Schools do not accept intolerant attitudes to members of the community: attitudes which reject other people on the basis of race, faith, gender, sexual orientation or age are rightly challenged. A baseline for a fair community is that each person’s right to ‘be themselves’ is to be accepted by all. Tolerance may not be enough: RE can challenge children and young people to be increasingly respectful and to celebrate diversity, but tolerance is a starting point. It is much better than intolerance.
In the RE curriculum, attention focuses on developing mutual respect between those of different faiths and beliefs, promoting an understanding of what a society gains from diversity. Pupils will learn about diversity in religions and worldviews, and will be challenged to respect other persons who see the world differently to themselves. Recognition and celebration of human diversity in many forms can flourish where pupils understand different faiths and beliefs, and are challenged to be broad-minded and open-hearted.
In RE, pupils learn the significance of each person’s ideas and experiences through methods of discussion. In debating the fundamental questions of life, pupils learn to respect a range of perspectives. This contributes to learning about democracy, examining the idea that we all share a responsibility to use our voice and influence for the well-being of others.
The rule of law
In RE, pupils examine different examples of codes for human life, including commandments, rules or precepts offered by different religious communities. They learn to appreciate how individuals choose between good and evil, right and wrong, and they learn to apply these ideas to their own communities. They learn that fairness requires that the law apply equally to all, irrespective – for example – of a person’s status or wealth. They have the opportunity to examine the idea that the ‘rule of law’ focuses specifically on the relationship between citizens (or subjects) and the state, and to how far this reflects or runs counter to wider moral codes and precepts.
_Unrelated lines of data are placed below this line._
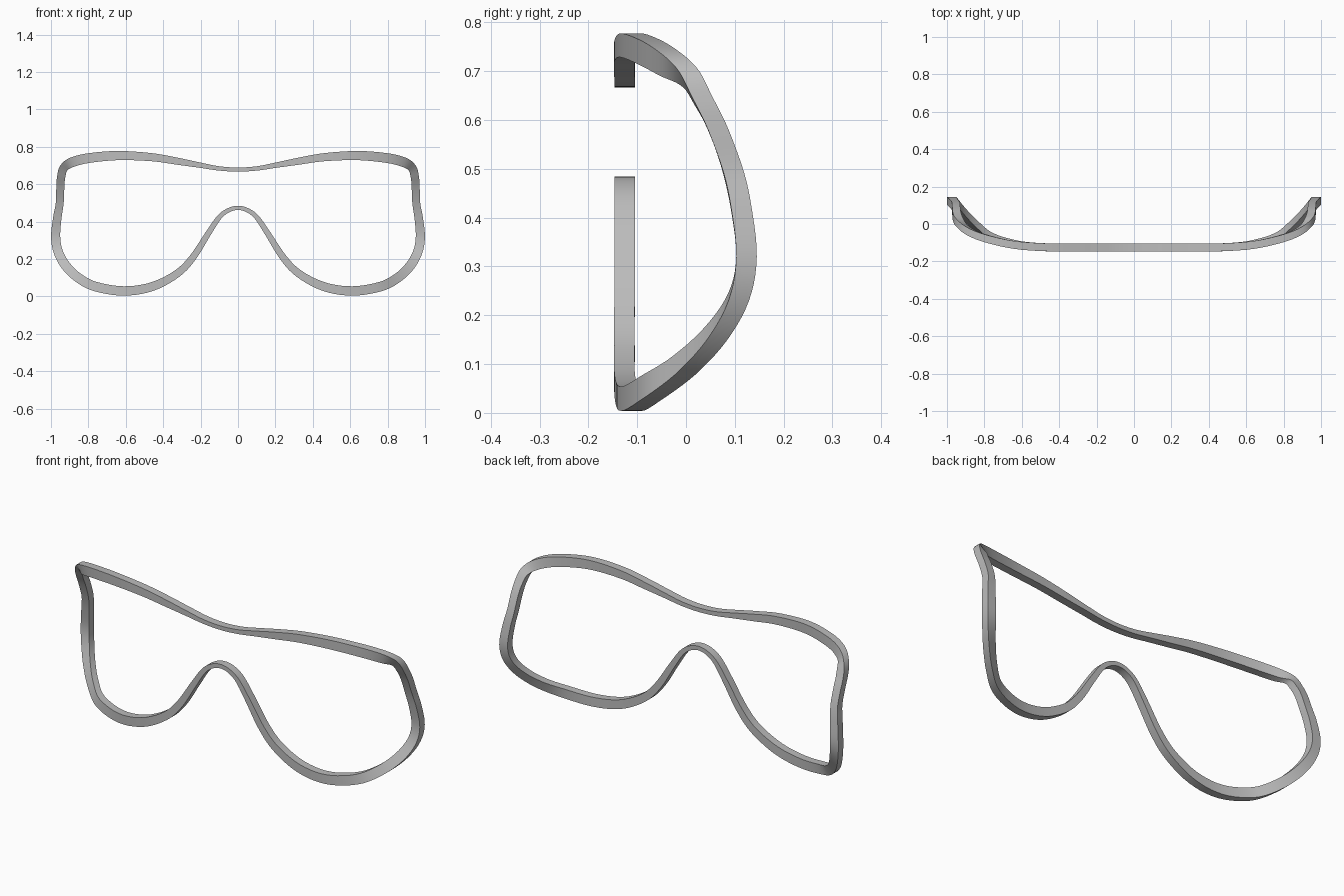
import bpy
import bmesh
from mathutils import Vector

cube = bpy.data.objects.get("Cube")
if cube:
    bpy.data.objects.remove(cube, do_unlink=True)

HALF_DEPTH = 0.021
STEPS = 5

# Left half of the rim centreline, brow to nose: x, y, z, width
PATH = [
    (0.00, -.126, .678, .022), (0.10, -.126, .684, .023), (0.20, -.126, .701, .028),
    (0.32, -.126, .722, .037), (0.46, -.125, .744, .043), (0.64, -.112, .753, .049),
    (0.80, -.075, .739, .052), (0.89, -.035, .716, .052), (0.932, .008, .685, .046),
    (0.946, .038, .635, .044), (0.950, .066, .580, .043), (0.953, .095, .500, .042),
    (0.966, .113, .420, .045), (0.975, .124, .320, .049), (0.961, .108, .238, .050),
    (0.920, .062, .163, .051), (0.852, -.003, .098, .051), (0.760, -.070, .052, .051),
    (0.610, -.112, .029, .050), (0.460, -.125, .052, .047), (0.325, -.126, .122, .041),
    (0.240, -.126, .210, .037), (0.160, -.126, .335, .031), (0.100, -.126, .423, .026),
    (0.050, -.126, .461, .023), (0.00, -.126, .473, .022),
]


def spline(p0, p1, p2, p3, t):
    """Smooth curve through p1 and p2."""
    return 0.5 * (2 * p1 + (p2 - p0) * t + (2 * p0 - 5 * p1 + 4 * p2 - p3) * t * t
                  + (3 * p1 - p0 - 3 * p2 + p3) * t ** 3)


# Mirror the half path into a closed loop and smooth it
points = [Vector(p) for p in PATH]
points += [Vector((-p[0], *p[1:])) for p in PATH[-2:0:-1]]
count = len(points)
loop = [spline(*[points[(i + k) % count] for k in (-1, 0, 1, 2)], s / STEPS)
        for i in range(count) for s in range(STEPS)]

# Sweep a rectangular section around the loop, its depth always front to back
bm = bmesh.new()
rings = []
for i, p in enumerate(loop):
    tangent = loop[(i + 1) % len(loop)] - loop[i - 1]
    side = Vector((-tangent.z, 0, tangent.x)).normalized() * p.w / 2
    depth = Vector((0, HALF_DEPTH, 0))
    centre = p.xyz
    rings.append([bm.verts.new(centre + a * side + b * depth)
                  for a, b in ((-1, -1), (1, -1), (1, 1), (-1, 1))])
for i, ring in enumerate(rings):
    last = rings[i - 1]
    for k in range(4):
        j = (k + 1) % 4
        bm.faces.new((last[k], last[j], ring[j], ring[k]))
bmesh.ops.recalc_face_normals(bm, faces=bm.faces)

mesh = bpy.data.meshes.new("goggle_rim")
bm.to_mesh(mesh)
bm.free()
rim = bpy.data.objects.new("goggle_rim", mesh)
bpy.context.collection.objects.link(rim)

# Plain grey finish
grey = bpy.data.materials.new("grey")
grey.use_nodes = True
colour = (0.5, 0.5, 0.5, 1)
grey.diffuse_color = colour
grey.node_tree.nodes["Principled BSDF"].inputs["Base Color"].default_value = colour
mesh.materials.append(grey)

bpy.ops.object.select_all(action="DESELECT")
rim.select_set(True)
bpy.context.view_layer.objects.active = rim
bpy.ops.object.shade_smooth_by_angle(angle=0.6)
In RE, pupils consider questions about identity, belonging and diversity, learning what it means to live a life
free from constraints. They study examples of pioneers of human freedom, including those from within
different religions, so that they can examine tensions between the value of a stable society and the value of
change for human development.
Wakefield Rotary Club Stamp Design Competition
Before the Summer Holidays, we handed out a leaflet asking the children if they would like to be involved in the Rotary Club Christmas Stamp Design Competition. We are excited to say that James in 6MF has won this competition against other children in schools across the district. His design (as seen below) is of a Robin in the library at Wakefield One. The design has been sent to Graphic design and should soon be going to print. The stamps go on sale in November. James' stamp will be advertised on the 'Big Screen' at Trinity Walk and in the Wakefield Express. Congratulations James!
Fine examples of Individual Liberty
Have a look at this fantastic homework by Carys in 6LW
Year 4 have been debating about the House of Commons
Have a look at this video, helping us understand the important history of the Magna Carta
A story about the Magna Carta